“One of the big challenges with vaccine funding is that it tends to come out of public health budgets, which are infinitesimally small compared to hospital or drug budgets. And, as long as that’s still the case, it will be very hard for vaccines to be funded. We want to change the mechanism by which vaccines get funded.”
Hu pointed to research that found the top three reasons for low vaccine uptake in Canada are related to cost — either the cost of the vaccine is too high, there’s no government funding or there’s a lack of private coverage.
“Vaccines are probably the single most important health intervention that we could fund,” said Frédéric Leblanc (pictured right), strategic leader in drug programs for group benefits and retirement solutions at iA Financial Group, also speaking on the panel.
While infections can have a huge impact on workplace and employee productivity, some conditions can be prevented cost-effectively with vaccines, he said, citing data that found 57 per cent of people affected with shingles reported an average of 9.1 days lost time from work, 66 per cent reported decreased work productivity and the potential vaccine cost was just $260.
Preventative treatments are often excluded from benefits contracts, said Leblanc, suggesting they need to evolve and modernize.
In iA’s book of business, 43 per cent of plan sponsors offer vaccine coverage and 64 per cent have a maximum for vaccines expenses. Since larger groups are more likely to cover vaccines, this represents 70 per cent of insured lives. This data aligns with the 2022 Benefits Canada Healthcare Survey, he noted, which found 45 per cent of benefits plan sponsors said they already covered vaccines and 25 per cent wanted to add coverage.
Among plan sponsors that have no limits to vaccine coverage, 5.5 per cent of members had a vaccine claim, which represents 1.66 per cent of drug claims cost, said Leblanc, sharing analysis of iA’s vaccine claims. Among plan sponsors with limits, 2.8 per cent of members had a vaccine claim, representing 1.43 per cent of drug claims expenses.

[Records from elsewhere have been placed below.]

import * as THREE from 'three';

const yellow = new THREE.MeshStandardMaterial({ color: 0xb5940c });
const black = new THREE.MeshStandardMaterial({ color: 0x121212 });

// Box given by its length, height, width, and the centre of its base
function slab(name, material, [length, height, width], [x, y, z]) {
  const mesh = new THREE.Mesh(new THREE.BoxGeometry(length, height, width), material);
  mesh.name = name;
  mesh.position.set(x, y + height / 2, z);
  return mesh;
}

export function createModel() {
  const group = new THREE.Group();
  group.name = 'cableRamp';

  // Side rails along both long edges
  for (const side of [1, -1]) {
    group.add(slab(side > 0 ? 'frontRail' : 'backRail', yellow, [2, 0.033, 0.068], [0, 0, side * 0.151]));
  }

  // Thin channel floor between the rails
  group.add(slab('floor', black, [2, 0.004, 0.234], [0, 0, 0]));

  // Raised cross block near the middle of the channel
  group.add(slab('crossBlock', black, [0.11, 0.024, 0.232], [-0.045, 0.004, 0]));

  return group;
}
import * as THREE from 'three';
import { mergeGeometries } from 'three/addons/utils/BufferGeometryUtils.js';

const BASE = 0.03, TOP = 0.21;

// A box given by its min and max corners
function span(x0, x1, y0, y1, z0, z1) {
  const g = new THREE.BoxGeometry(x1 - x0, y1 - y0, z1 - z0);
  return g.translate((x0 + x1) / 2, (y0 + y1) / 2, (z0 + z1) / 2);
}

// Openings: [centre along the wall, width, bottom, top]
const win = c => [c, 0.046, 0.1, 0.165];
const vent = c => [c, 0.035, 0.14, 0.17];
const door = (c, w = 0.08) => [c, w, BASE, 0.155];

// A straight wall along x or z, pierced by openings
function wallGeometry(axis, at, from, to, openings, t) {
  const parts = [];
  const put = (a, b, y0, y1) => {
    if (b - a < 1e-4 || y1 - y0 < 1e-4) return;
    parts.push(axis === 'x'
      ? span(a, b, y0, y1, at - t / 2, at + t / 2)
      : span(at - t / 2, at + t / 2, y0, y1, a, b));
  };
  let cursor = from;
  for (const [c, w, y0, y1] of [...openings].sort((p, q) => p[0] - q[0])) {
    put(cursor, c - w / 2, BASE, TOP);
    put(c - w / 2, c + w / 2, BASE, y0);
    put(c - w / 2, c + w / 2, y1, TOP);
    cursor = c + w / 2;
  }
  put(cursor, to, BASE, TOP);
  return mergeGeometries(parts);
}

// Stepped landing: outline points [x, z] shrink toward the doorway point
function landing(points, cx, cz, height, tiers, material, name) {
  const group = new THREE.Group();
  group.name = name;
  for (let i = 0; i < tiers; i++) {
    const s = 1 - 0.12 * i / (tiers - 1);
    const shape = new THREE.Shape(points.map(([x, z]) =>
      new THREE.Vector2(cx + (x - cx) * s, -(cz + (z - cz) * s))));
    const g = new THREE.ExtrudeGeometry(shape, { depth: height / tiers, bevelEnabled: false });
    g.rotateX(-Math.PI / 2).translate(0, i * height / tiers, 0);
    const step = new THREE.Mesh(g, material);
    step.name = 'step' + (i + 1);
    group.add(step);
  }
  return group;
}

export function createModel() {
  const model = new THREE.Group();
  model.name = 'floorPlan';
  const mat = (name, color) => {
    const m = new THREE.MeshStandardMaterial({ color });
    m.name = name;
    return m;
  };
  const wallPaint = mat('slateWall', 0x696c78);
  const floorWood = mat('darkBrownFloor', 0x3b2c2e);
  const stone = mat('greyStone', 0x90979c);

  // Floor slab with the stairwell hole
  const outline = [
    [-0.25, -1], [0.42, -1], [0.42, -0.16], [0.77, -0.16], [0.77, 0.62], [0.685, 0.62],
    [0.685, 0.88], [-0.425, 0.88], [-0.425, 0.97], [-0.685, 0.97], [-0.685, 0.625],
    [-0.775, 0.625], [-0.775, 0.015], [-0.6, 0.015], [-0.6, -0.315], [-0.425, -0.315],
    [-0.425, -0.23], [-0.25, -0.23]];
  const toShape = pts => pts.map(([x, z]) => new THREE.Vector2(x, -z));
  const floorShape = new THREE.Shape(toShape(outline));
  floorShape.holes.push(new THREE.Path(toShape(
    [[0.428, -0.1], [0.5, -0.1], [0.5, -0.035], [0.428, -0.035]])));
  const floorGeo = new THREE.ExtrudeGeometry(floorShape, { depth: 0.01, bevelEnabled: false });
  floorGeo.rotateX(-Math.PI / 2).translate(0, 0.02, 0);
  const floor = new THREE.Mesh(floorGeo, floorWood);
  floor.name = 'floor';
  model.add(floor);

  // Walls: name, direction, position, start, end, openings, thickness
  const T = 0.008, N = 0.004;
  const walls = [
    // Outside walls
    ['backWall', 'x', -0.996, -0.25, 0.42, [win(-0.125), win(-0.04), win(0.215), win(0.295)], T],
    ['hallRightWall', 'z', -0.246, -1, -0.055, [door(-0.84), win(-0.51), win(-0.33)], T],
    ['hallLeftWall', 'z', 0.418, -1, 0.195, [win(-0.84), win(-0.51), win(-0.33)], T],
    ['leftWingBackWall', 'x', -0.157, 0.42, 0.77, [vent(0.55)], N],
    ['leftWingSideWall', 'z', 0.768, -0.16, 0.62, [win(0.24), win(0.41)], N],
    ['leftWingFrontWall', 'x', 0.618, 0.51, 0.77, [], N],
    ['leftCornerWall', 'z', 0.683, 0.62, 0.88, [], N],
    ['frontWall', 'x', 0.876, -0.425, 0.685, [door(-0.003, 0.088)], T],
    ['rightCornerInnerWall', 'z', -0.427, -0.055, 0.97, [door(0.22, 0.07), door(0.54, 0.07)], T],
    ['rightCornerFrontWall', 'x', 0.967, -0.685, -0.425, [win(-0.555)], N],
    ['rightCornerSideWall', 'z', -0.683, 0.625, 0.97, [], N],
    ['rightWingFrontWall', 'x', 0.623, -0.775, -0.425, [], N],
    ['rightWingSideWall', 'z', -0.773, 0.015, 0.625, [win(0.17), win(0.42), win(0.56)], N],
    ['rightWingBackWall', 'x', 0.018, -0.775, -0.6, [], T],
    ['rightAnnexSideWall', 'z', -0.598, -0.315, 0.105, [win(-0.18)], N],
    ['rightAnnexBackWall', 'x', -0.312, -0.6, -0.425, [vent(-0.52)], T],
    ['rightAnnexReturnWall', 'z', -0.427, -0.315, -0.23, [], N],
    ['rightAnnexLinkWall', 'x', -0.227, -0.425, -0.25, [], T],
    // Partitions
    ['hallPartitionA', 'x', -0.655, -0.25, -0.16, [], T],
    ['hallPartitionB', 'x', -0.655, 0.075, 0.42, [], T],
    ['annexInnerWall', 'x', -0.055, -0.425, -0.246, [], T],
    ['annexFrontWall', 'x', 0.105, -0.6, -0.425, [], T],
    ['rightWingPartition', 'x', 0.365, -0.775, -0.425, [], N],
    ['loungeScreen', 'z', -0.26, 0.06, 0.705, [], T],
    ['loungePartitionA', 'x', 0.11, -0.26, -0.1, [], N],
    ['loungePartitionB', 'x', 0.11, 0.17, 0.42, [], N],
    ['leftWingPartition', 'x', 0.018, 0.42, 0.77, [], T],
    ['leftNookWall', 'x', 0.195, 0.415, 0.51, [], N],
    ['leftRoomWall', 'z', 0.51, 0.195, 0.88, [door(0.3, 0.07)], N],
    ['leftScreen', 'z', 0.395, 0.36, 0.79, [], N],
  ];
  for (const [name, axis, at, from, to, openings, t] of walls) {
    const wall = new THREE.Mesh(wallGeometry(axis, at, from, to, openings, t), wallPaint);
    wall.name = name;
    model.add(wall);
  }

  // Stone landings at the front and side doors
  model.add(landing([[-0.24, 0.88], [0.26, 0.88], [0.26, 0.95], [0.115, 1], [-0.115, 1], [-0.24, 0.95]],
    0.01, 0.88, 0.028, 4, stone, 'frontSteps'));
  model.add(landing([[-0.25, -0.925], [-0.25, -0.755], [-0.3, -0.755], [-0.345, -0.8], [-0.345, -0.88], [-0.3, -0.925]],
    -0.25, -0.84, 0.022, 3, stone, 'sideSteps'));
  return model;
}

He also commented on the inconsistency of benefits coverage. If a plan member has cancer, for example, the plan will often cover disability claims, cancer treatment and, potentially, mental-health support. If the patient goes into remission, they may return to work, but will be immunocompromised. In a situation where the plan doesn’t cover vaccines, they’ll have paid for all of these benefits, but the plan member is even more susceptible to a vaccine preventable disease.
According to Leblanc, iA is considering including vaccines in standard benefits plans instead of allowing plan sponsors to opt in to vaccine coverage.
Read more coverage of the 2022 Face to Face Drug Plan Management Forum.